antidepressants, Arshia Ahmed, birds, Davis School of Veterinary Medicine, develop empathy, fish, gym, happiness hormone, keep pets, long-term side effects, oxytocin, panic attacks, pulmonary disease, Research Center for Human-Animal Interaction, self-esteem, serotonin levels, University of California, University of Missouri College of Veterinary Medicine, walk the dog, withdrawal symptoms
Isolation and loneliness have long been believed to trigger anxiety and depression. Experiments conducted at the Research Center for Human-Animal Interaction at the University of Missouri College of Veterinary Medicine in November last year have validated this; they revealed that interacting with animals releases the ‘love and bonding’ chemical, oxytocin, in the body, which creates a sense of happiness and well-being.
The research also indicated that spending time with and caring for animals increases our serotonin levels (the ‘happiness’ hormone) as our focus shifts away from our own problems towards a pet that is completely dependent on us. This not only cheers us up, it also keeps our heart healthy, reducing the risks of cardiovascular and pulmonary diseases.
As a result, psychologists in Pakistan are increasingly recommending that people keep pets such as fish and birds, which are believed to play a crucial role in reducing the frequency and severity of panic attacks. Therapists believe that this is a more sustainable cure for stress compared to antidepressants, which can cause long-term side effects and withdrawal symptoms.
Meanwhile, research conducted at the University of California’s Davis School of Veterinary Medicine suggests that parents should give in to their children’s demands to keep a pet. Assuming responsibility for the care and upkeep of their pets from an early age not only helps children develop empathy and maintain self-esteem, which are crucial for maintaining stable and meaningful relationships as they mature, they are also believed to help curb rebellious and aggressive behaviour among teenagers.
And for those of you who have always wanted to exercise regularly but never found the time, consider keeping a dog. This will force you to ‘walk the dog’ daily in the open air, a far more pleasing prospect than sweating it out all by yourself at the gym.

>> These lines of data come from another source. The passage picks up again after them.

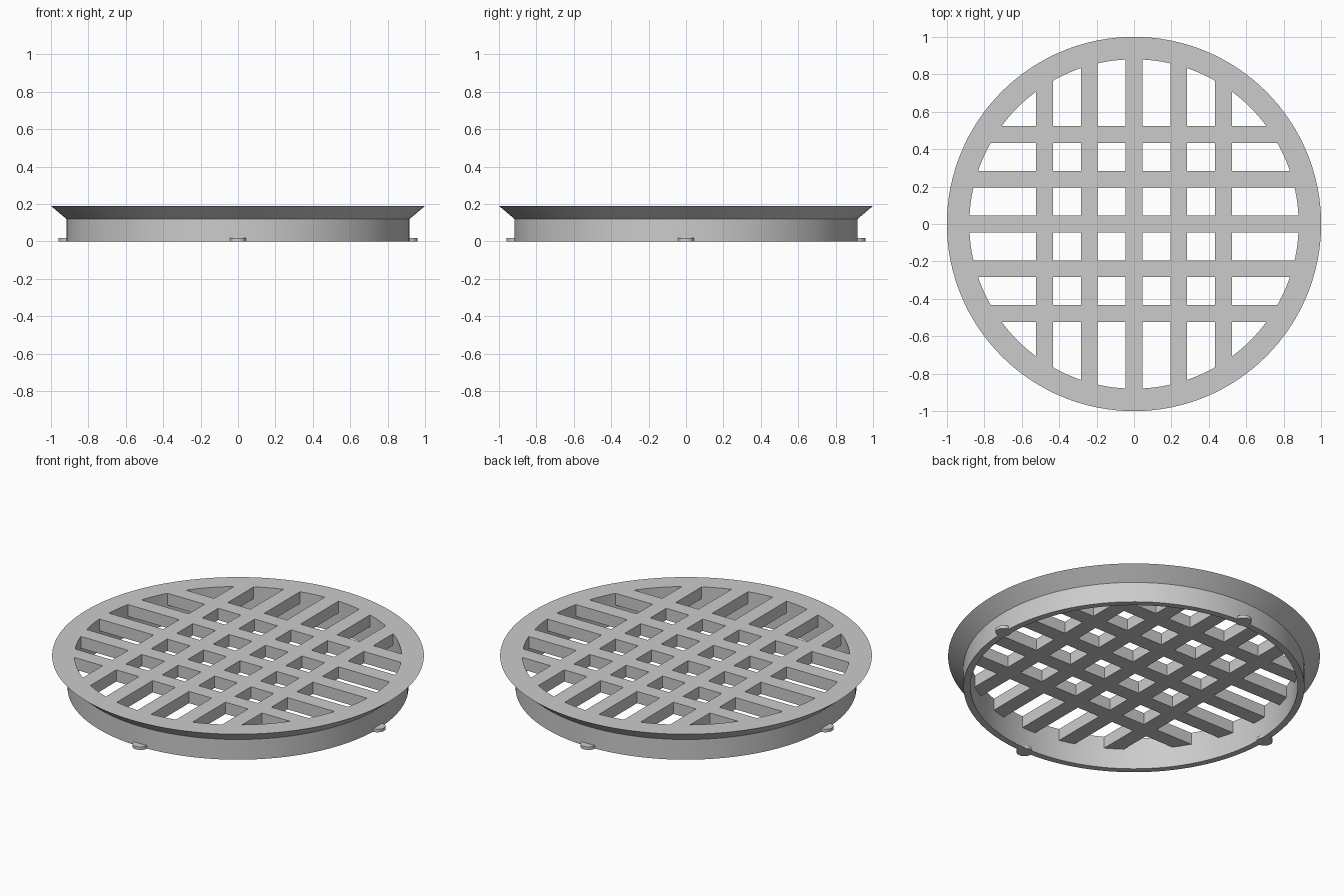
import bpy, bmesh
from math import pi, cos, sin, radians

SEG = 128
INNER, WALL, RIM = 0.88, 0.917, 1.0
PLATE, TOP = 0.12, 0.19
PITCH, BAR = 0.239, 0.09

old = bpy.data.objects.get("Cube")
if old:
    bpy.data.objects.remove(old, do_unlink=True)

grey = bpy.data.materials.new("light_grey")
grey.use_nodes = True
colour = (0.6, 0.6, 0.6, 1)
grey.diffuse_color = colour
grey.node_tree.nodes["Principled BSDF"].inputs["Base Color"].default_value = colour


def make_object(name, bm):
    bmesh.ops.recalc_face_normals(bm, faces=bm.faces)
    mesh = bpy.data.meshes.new(name)
    bm.to_mesh(mesh)
    bm.free()
    mesh.materials.append(grey)
    obj = bpy.data.objects.new(name, mesh)
    bpy.context.collection.objects.link(obj)
    return obj


def lathe(name, profile):
    """Closed solid of revolution, capped at its first and last ring."""
    bm = bmesh.new()
    rings = [[bm.verts.new((r * cos(2 * pi * i / SEG), r * sin(2 * pi * i / SEG), z))
              for i in range(SEG)] for r, z in profile]
    for a, b in zip(rings, rings[1:]):
        for i in range(SEG):
            j = (i + 1) % SEG
            bm.faces.new((a[i], a[j], b[j], b[i]))
    bm.faces.new(rings[0])
    bm.faces.new(rings[-1])
    return make_object(name, bm)


def select(obj):
    bpy.ops.object.select_all(action='DESELECT')
    obj.select_set(True)
    bpy.context.view_layer.objects.active = obj


def boolean(obj, other, operation):
    mod = obj.modifiers.new("cut", 'BOOLEAN')
    mod.operation = operation
    mod.solver = 'EXACT'
    mod.object = other
    select(obj)
    bpy.ops.object.modifier_apply(modifier=mod.name)
    bpy.data.objects.remove(other, do_unlink=True)


# Grate body: flared rim, thin skirt and a recessed underside
grate = lathe("grate", [(INNER, PLATE), (INNER, 0), (WALL, 0), (WALL, PLATE), (RIM, TOP)])

# Openings: the cells between five bars each way, trimmed to a circle
bars = [k * PITCH for k in range(-2, 3)]
starts = [-RIM] + [b + BAR / 2 for b in bars]
ends = [b - BAR / 2 for b in bars] + [RIM]
spans = list(zip(starts, ends))
bm = bmesh.new()
for x0, x1 in spans:
    for y0, y1 in spans:
        verts = bmesh.ops.create_cube(bm, size=1)["verts"]
        bmesh.ops.scale(bm, vec=(x1 - x0, y1 - y0, 0.4), verts=verts)
        bmesh.ops.translate(bm, vec=((x0 + x1) / 2, (y0 + y1) / 2, TOP), verts=verts)
openings = make_object("openings", bm)
boolean(openings, lathe("trim", [(INNER, PLATE - 0.03), (INNER, TOP + 0.1)]), 'INTERSECT')
boolean(grate, openings, 'DIFFERENCE')
select(grate)
bpy.ops.object.shade_smooth_by_angle(angle=radians(30))

# Four small round locking tabs at the foot of the skirt
for i, side in enumerate(("left", "back", "right", "front")):
    a = i * pi / 2
    bpy.ops.mesh.primitive_cylinder_add(
        vertices=32, radius=0.043, depth=0.018,
        location=(0.916 * cos(a), 0.916 * sin(a), 0.009))
    tab = bpy.context.object
    tab.name = side + "_tab"
    tab.data.materials.append(grey)
    bpy.ops.object.shade_smooth_by_angle(angle=radians(30))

– Arshia Ahmed
First published in the Health Advertiser of The Dawn Weekend Advertiser on January 25, 2015.